:: Work to be completed ::
Work through the listing below and count the lines that hold "around". Answer with the number alone.

Start of Block

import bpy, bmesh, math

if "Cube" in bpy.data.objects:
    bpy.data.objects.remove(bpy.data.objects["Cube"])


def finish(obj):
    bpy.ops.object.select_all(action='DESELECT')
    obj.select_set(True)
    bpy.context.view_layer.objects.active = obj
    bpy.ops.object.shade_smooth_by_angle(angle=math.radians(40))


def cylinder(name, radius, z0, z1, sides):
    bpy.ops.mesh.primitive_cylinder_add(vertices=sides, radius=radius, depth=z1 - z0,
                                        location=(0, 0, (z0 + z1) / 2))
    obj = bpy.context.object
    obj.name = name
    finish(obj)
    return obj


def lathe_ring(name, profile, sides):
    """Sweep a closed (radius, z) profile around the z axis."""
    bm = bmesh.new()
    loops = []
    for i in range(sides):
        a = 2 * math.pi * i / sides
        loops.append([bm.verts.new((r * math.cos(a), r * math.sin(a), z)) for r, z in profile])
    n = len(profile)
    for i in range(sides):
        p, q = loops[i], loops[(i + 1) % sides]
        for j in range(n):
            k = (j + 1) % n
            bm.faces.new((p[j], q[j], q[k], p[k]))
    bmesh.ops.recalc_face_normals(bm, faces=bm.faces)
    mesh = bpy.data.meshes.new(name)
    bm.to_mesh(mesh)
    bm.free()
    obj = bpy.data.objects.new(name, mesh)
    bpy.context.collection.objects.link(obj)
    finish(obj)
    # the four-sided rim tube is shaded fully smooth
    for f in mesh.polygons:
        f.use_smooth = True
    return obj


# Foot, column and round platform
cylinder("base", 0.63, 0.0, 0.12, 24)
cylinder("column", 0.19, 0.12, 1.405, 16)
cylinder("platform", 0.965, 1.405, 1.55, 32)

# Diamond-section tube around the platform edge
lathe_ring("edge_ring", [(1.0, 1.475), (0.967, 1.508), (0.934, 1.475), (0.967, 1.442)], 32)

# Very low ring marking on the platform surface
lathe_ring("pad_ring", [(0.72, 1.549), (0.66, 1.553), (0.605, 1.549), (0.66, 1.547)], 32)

End of Block

:: Answer box ::
2